When it comes to taking action on one important issue, the West Hollywood City Council is beginning to look like the U.S. Congress.
It was March 18, eight months ago, when Councilmember John D’Amico curiously objected to a proposal by Councilmember John Heilman that would have barred election campaign managers from lobbying the city council, serving on city boards and commissions or holding city jobs. Clearly Heilman had in mind Steve Afriat, who has had a hand in the campaigns of all council members but John D’Amico and who lobbies the council on behalf of its business clients.
Instead of acting on the proposal, the council formed an ad hoc committee to come back in six months with recommendations on the issue and other campaign reform items. D’Amico, who ran for office as a reformer in 2011, declined to vote on the measure. Neither did Councilmember John Duran, D’Amico’s voting buddy on most major council issues. D’Amico said the Heilman proposal was aimed at his council deputy, Michelle Rex, who has managed campaigns in the past.
As of today, the ad hoc committee has missed its deadline by more than two months. Prang told WEHOville in September that he and Heilman have been too busy. ““We haven’t been able to find a mutual time in our schedules to meet,” he said. “Working full-time, and on other projects, it’s hard to find time.” Heilman said: “We plan to meet. Our city staff is working on several issues they wish to bring to the committee. We will likely meet later this month.”
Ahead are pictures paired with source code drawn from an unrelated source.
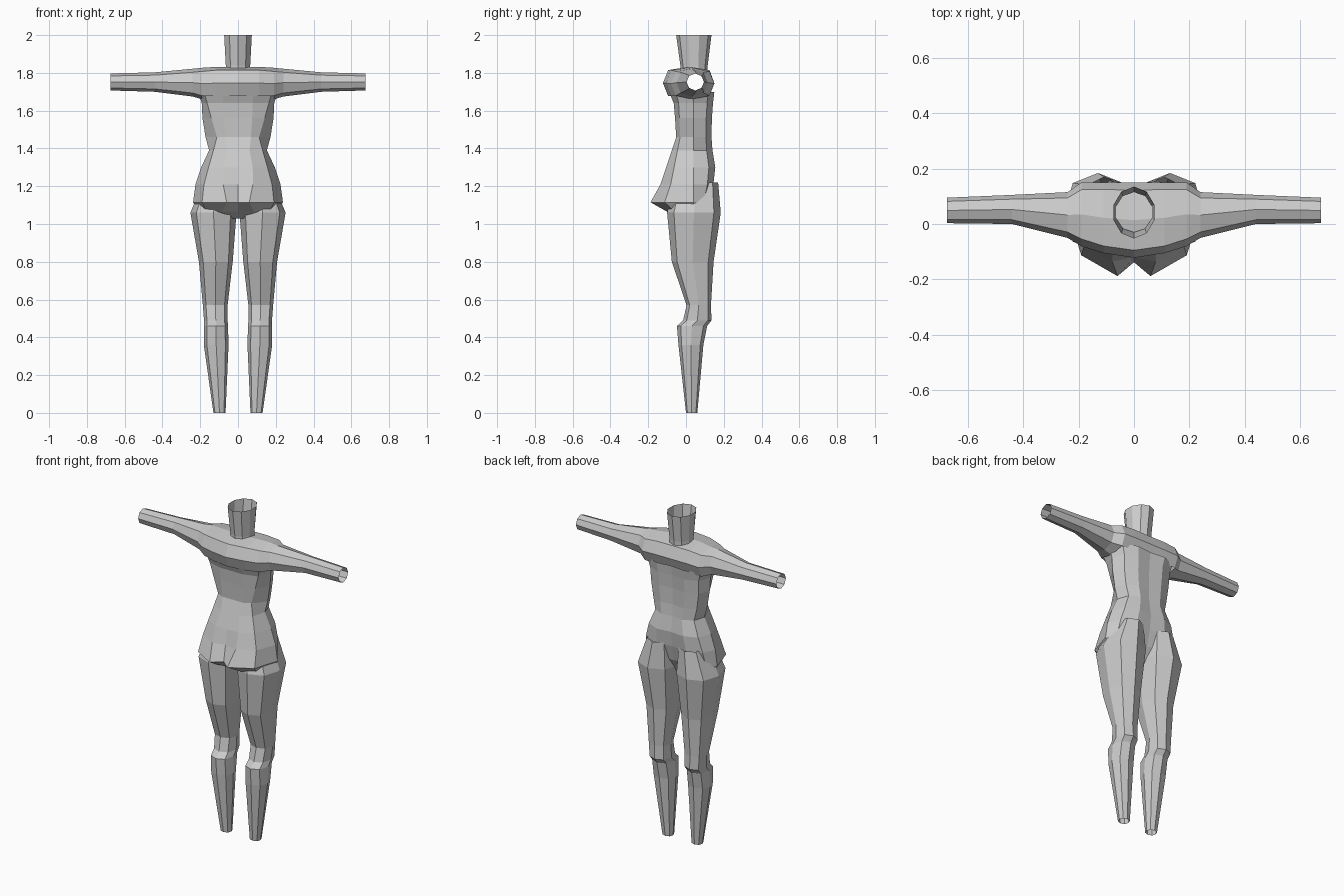
import bpy, bmesh, math

if "Cube" in bpy.data.objects:
    bpy.data.objects.remove(bpy.data.objects["Cube"])

skin = bpy.data.materials.new("plain grey")
skin.diffuse_color = (0.6, 0.6, 0.6, 1)
skin.use_nodes = True
skin.node_tree.nodes["Principled BSDF"].inputs["Base Color"].default_value = skin.diffuse_color


def loft(name, rings, cap_first=False, drop=None):
    """Skin closed rings of points into a tube; drop(centre, normal) removes faces."""
    bm = bmesh.new()
    rows = [[bm.verts.new(p) for p in r] for r in rings]
    n = len(rows[0])
    for a, b in zip(rows, rows[1:]):
        for i in range(n):
            j = (i + 1) % n
            bm.faces.new((a[i], a[j], b[j], b[i]))
    if cap_first:
        bm.faces.new(rows[0][::-1])
    bmesh.ops.recalc_face_normals(bm, faces=bm.faces)
    if drop:
        bm.normal_update()
        gone = [f for f in bm.faces if drop(f.calc_center_median(), f.normal)]
        bmesh.ops.delete(bm, geom=gone, context='FACES')
    me = bpy.data.meshes.new(name)
    bm.to_mesh(me)
    bm.free()
    me.materials.append(skin)
    ob = bpy.data.objects.new(name, me)
    bpy.context.collection.objects.link(ob)
    return ob


def oval(u0, u1, v0, v1, n=8, power=1.0, turn=0.0):
    """Points of a boxy oval filling the given rectangle."""
    pts = []
    for i in range(n):
        a = 2 * math.pi * i / n + turn
        c, s = [math.copysign(abs(t) ** power, t) if abs(t) > 1e-6 else 0
                for t in (math.cos(a), math.sin(a))]
        pts.append(((u0 + u1) / 2 + (u1 - u0) / 2 * c, (v0 + v1) / 2 + (v1 - v0) / 2 * s))
    return pts


# Torso: height, half width, front y, back y, centre groove, inner and outer front width
torso_rows = [
    (1.03, .11, -.03, .07, 0, .4, .8),
    (1.065, .21, -.10, .09, .01, .4, .8),
    (1.115, .238, -.188, .12, .05, .25, .8),
    (1.21, .225, -.135, .145, .015, .35, .8),
    (1.30, .195, -.105, .155, 0, .4, .8),
    (1.39, .153, -.075, .140, 0, .4, .85),
    (1.46, .172, -.052, .135, 0, .4, .65),
    (1.56, .188, -.058, .137, 0, .4, .75),
    (1.64, .192, -.065, .143, 0, .4, .85),
    (1.70, .212, -.09, .150, 0, .4, .85),
]


def torso_ring(z, w, yf, yb, groove, inner, outer):
    half = [(inner * w, yf), (outer * w, yf * .6), (w, .04), (.85 * w, yb * .78), (.45 * w, yb)]
    right = [(x, y, z) for x, y in half]
    left = [(-x, y, z) for x, y in reversed(half)]
    return [(0, yf + groove, z)] + right + [(0, yb * .94, z)] + left


loft("torso", [torso_ring(*r) for r in torso_rows], cap_first=True)

# Arms and shoulders: one open tube from hand to hand: x, y range, z range, boxiness
arm_rows = [
    (.675, .003, .095, 1.707, 1.797, 1.0),
    (.44, .0, .105, 1.700, 1.803, 1.0),
    (.24, -.05, .115, 1.675, 1.822, .85),
    (.19, -.08, .150, 1.660, 1.827, .75),
    (.11, -.105, .150, 1.660, 1.832, .65),
]
side = [[(x, y, z) for y, z in oval(a, b, c, d, 8, p)] for x, a, b, c, d, p in arm_rows]
middle = [(0, y, z) for y, z in oval(-.122, .15, 1.66, 1.832, 8, .65)]
other = [[(-x, y, z) for x, y, z in r] for r in reversed(side)]
loft("arms_and_shoulders", side + [middle] + other,
     drop=lambda c, n: abs(c.x) < .17 and n.z < -.8)

# Neck: open at the top
neck_rows = [(1.80, .068, -.03, .115), (1.84, .068, -.03, .115), (2.0, .077, -.052, .135)]
loft("neck", [[(x, y, z) for x, y in oval(-w, w, a, b, 10, 1, math.pi / 2)]
              for z, w, a, b in neck_rows])

# Legs: height, inner x, outer x, front y, back y
leg_rows = [
    (1.22, .03, .185, -.06, .170),
    (1.06, .008, .252, -.100, .184),
    (.80, .028, .207, -.075, .146),
    (.57, .055, .186, .003, .132),
    (.49, .055, .180, -.015, .135),
    (.46, .053, .180, -.048, .112),
    (.36, .050, .181, -.040, .092),
    (0, .066, .130, .0, .060),
]
for name, s in (("right_leg", 1), ("left_leg", -1)):
    loft(name, [[(s * x, y, z) for x, y in oval(i, o, f, b, 8, .85)]
                for z, i, o, f, b in leg_rows])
Well, instead of continuing to criticize, WEHOville wants to help these undeniably busy folks. So we spent 45 minutes before dinner Sunday cobbling together a proposal from San Francisco’s campaign ethics and finance laws. If City Clerk Corey Schaffer and City Attorney Mike Jenkins want to save their valuable time in actually writing up the regulations, we’ve embedded links to the language of the San Francisco laws, obviously written with a lawyer’s keen eye.
San Francisco bars any campaign consultant, individual who has an ownership interest in the campaign consultant or employee of the campaign consultant from communicating with any officer of the city or county who is a current or former client of the campaign consultant on behalf of another person or organization in exchange for money for the purpose of influencing local legislative or administrative action. San Francisco makes an exception to this rule that we don’t endorse. It lets an employee of a campaign consultant who didn’t actually work on a particular political campaign lobby a candidate his or her firm helped elect. That would let Steve Afriat and others of his ilk continue to straddle what should be rigid ethical boundaries.
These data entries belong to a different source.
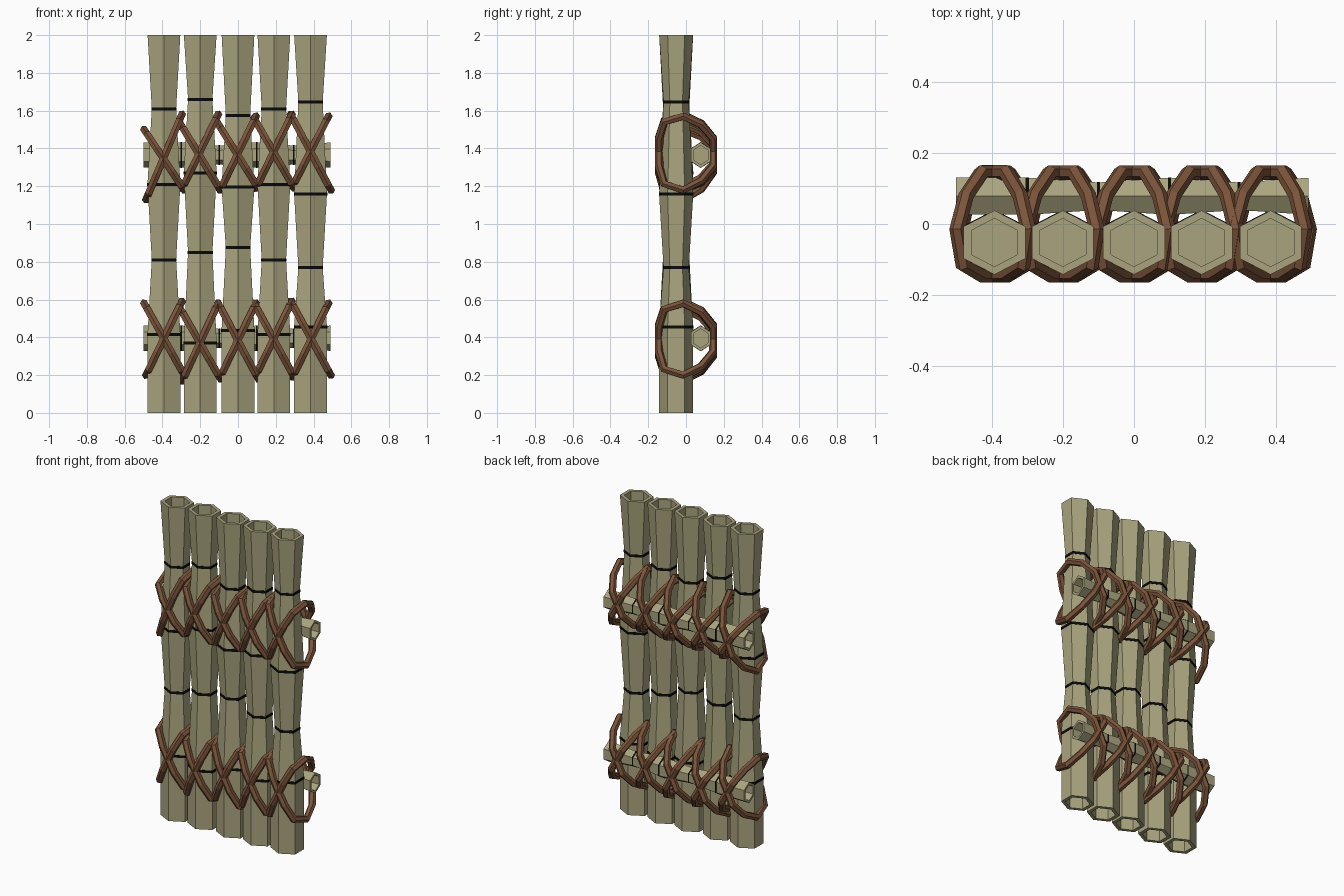
import bpy, bmesh, math
from mathutils import Vector

if "Cube" in bpy.data.objects:
    bpy.data.objects.remove(bpy.data.objects["Cube"])


def material(name, rgb):
    m = bpy.data.materials.new(name)
    m.diffuse_color = (*rgb, 1)
    m.use_nodes = True
    m.node_tree.nodes["Principled BSDF"].inputs["Base Color"].default_value = m.diffuse_color
    return m


CANE = material("pale olive cane", (0.40, 0.372, 0.21))
BAND = material("black joint", (0.003, 0.003, 0.003))
ROPE = material("brown rope", (0.20, 0.088, 0.042))


def finish(name, bm, mats):
    bmesh.ops.recalc_face_normals(bm, faces=bm.faces)
    me = bpy.data.meshes.new(name)
    bm.to_mesh(me)
    bm.free()
    for m in mats:
        me.materials.append(m)
    ob = bpy.data.objects.new(name, me)
    bpy.context.collection.objects.link(ob)


def cane(name, origin, axis, u, v, ru, rv, start, end, nodes, band, depth):
    """Hollow-ended hexagonal cane, alternately wide and narrow at its joints."""
    axis, u, v, origin = map(Vector, (axis, u, v, origin))
    wall = 0.75
    prof = [(start + depth, wall, 0), (start, wall, 0), (start, 1.0, 0)]
    for i, n in enumerate(nodes):
        s = 1.0 if i % 2 == 0 else 0.75
        a, b = n - band / 2, n + band / 2
        prof += [(a, s, 0), (a, s + .025, 1), (b, s + .025, 1), (b, s, 1)]
        prof[-4] = (a, s, 0)
    prof += [(end, 1.0, 0), (end, wall, 0), (end - depth, wall, 0)]
    bm = bmesh.new()
    rings = []
    for t, s, _ in prof:
        ring = []
        for k in range(6):
            a = math.radians(30 + 60 * k)
            ring.append(bm.verts.new(origin + axis * t + u * (ru * s * math.cos(a))
                                     + v * (rv * s * math.sin(a))))
        rings.append(ring)
    for i in range(len(rings) - 1):
        for k in range(6):
            j = (k + 1) % 6
            f = bm.faces.new((rings[i][k], rings[i][j], rings[i + 1][j], rings[i + 1][k]))
            f.material_index = prof[i + 1][2]
    bm.faces.new(rings[0])
    bm.faces.new(rings[-1])
    finish(name, bm, (CANE, BAND))


def rope_loop(name, p, q, r=0.022):
    """Flat loop of rope seen edge-on from the front as a line from p to q (x, z)."""
    c = Vector(((p[0] + q[0]) / 2, 0, (p[1] + q[1]) / 2))
    d = Vector((q[0] - p[0], 0, q[1] - p[1])) / 2
    n = d.cross(Vector((0, 1, 0))).normalized()
    half = [(.36, .144), (.76, .08), (1, -.015), (.84, -.115), (.38, -.142)]
    outline = half + [(-t, y) for t, y in reversed(half)]
    pts = [c + d * t + Vector((0, y, 0)) for t, y in outline]
    bm = bmesh.new()
    rings = []
    for i, pt in enumerate(pts):
        e1 = (pt - pts[i - 1]).normalized()
        e2 = (pts[(i + 1) % len(pts)] - pt).normalized()
        o = (e1 + e2).normalized().cross(n)
        rings.append([bm.verts.new(pt + o * (r * math.cos(k * math.pi / 3))
                                   + n * (r * math.sin(k * math.pi / 3))) for k in range(6)])
    for i in range(len(rings)):
        a, b = rings[i - 1], rings[i]
        for k in range(6):
            j = (k + 1) % 6
            bm.faces.new((a[k], a[j], b[j], b[k]))
    finish(name, bm, (ROPE,))


# upright canes: centre x and joint heights
uprights = [(-.392, (.415, .81, 1.21, 1.61)),
            (-.20, (.37, .85, 1.27, 1.66)),
            (.0, (.435, .875, 1.195, 1.575)),
            (.19, (.415, .81, 1.21, 1.61)),
            (.384, (.455, .77, 1.16, 1.645))]
X, Y, Z = (1, 0, 0), (0, 1, 0), (0, 0, 1)
for i, (x, nodes) in enumerate(uprights):
    cane(f"upright_cane_{i + 1}", (x, -.052, 0), Z, X, Y, .1, .09, 0, 2, nodes, .016, .1)

# crossbars behind the uprights
for i, z in enumerate((.395, 1.365)):
    cane(f"crossbar_{i + 1}", (0, .078, z), X, Y, Z, .06, .067, -.5, .49,
         (-.3, -.1, .1, .295), .009, .06)

# crossed rope lashings: top-left, bottom-left, bottom-right, top-right heights
upper = [(1.50, 1.13, 1.18, 1.58), (1.53, 1.19, 1.18, 1.58), (1.53, 1.18, 1.19, 1.57),
         (1.56, 1.19, 1.19, 1.58), (1.58, 1.20, 1.18, 1.57)]
lower = [(.58, .20, .20, .59), (.55, .17, .18, .58), (.58, .19, .18, .58),
         (.58, .20, .19, .59), (.59, .19, .20, .58)]
for row, heights in (("lower", lower), ("upper", upper)):
    for i, (tl, bl, br, tr) in enumerate(heights):
        x = uprights[i][0]
        rope_loop(f"{row}_rope_{i + 1}_a", (x - .105, tl), (x + .108, br))
        rope_loop(f"{row}_rope_{i + 1}_b", (x - .095, bl), (x + .095, tr))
San Francisco bars city vendors or prospective vendors from contributing to the election campaigns of its board of supervisors (its version of a city council) if the board member is likely to have to vote on a proposed contract with the vendor. That contribution ban is in effect for six months after a contract is approved, and it covers any member of a vendor’s “board of directors, its chairperson, chief executive officer, chief financial officer, chief operating officer, any person with an ownership interest of more than 20 percent in the party, any subcontractor listed in a bid or contract.”
This is an area where the West Hollywood City Council’s practices have been especially ugly. A WEHOville analysis of campaign donations in the 2012 election found many instances of donations from companies doing business with the city and their officers. The council even extended the time it could solicit campaign money to nine months after the election date, reducing the risk to a business of backing a candidate who might not win. Councilmember Duran has argued that he, for one, isn’t influenced by donations from those who want to do business with him. We argue that vendors, being business people, don’t “invest” in projects that don’t deliver. And their long history of investing in the West Hollywood City Council suggests they believe they have been getting their money’s worth.
San Francisco has set a $500 limit on a personal donation to a particular candidate — the same as that of West Hollywood. But, unlike West Hollywood, it also has barred contributions from businesses to individual candidates. Businesses may donate to so-called “independent committees.” But the limit on a corporate donation to such a committee also is $500, dramatically less than the $10,000 that Athens Services, the West Hollywood trash collector, gave to a committee supporting Duran’s re-election last March.
Also, the total donation by a company to all independent committees — those advocating on a particular issue and the supposedly independent ones supporting particular candidates — cannot exceed $3,000 in a calendar year. To keep the dodgier political scammers in check, San Francisco applies that limit to all contributions from any organizations controlled by any one individual. So you can’t set up three independent committees to get around the $3,000 limit. San Francisco also sets a limit of $15,000 on the amount of a loan that a candidate for supervisor can make to himself or herself.
So all this took us 45 minutes (well, maybe it actually was an hour). But we’re happy to do what we can to keep the Creative City from developing a reputation as the Corrupt City because of ethically questionable political campaign practices. We hope the council, whose agenda has been burdened with resolutions on homophobia in Russia, discrimination in University of North Carolina dorms and the banning of circuses that don’t come here anyway, can find time to give this a read.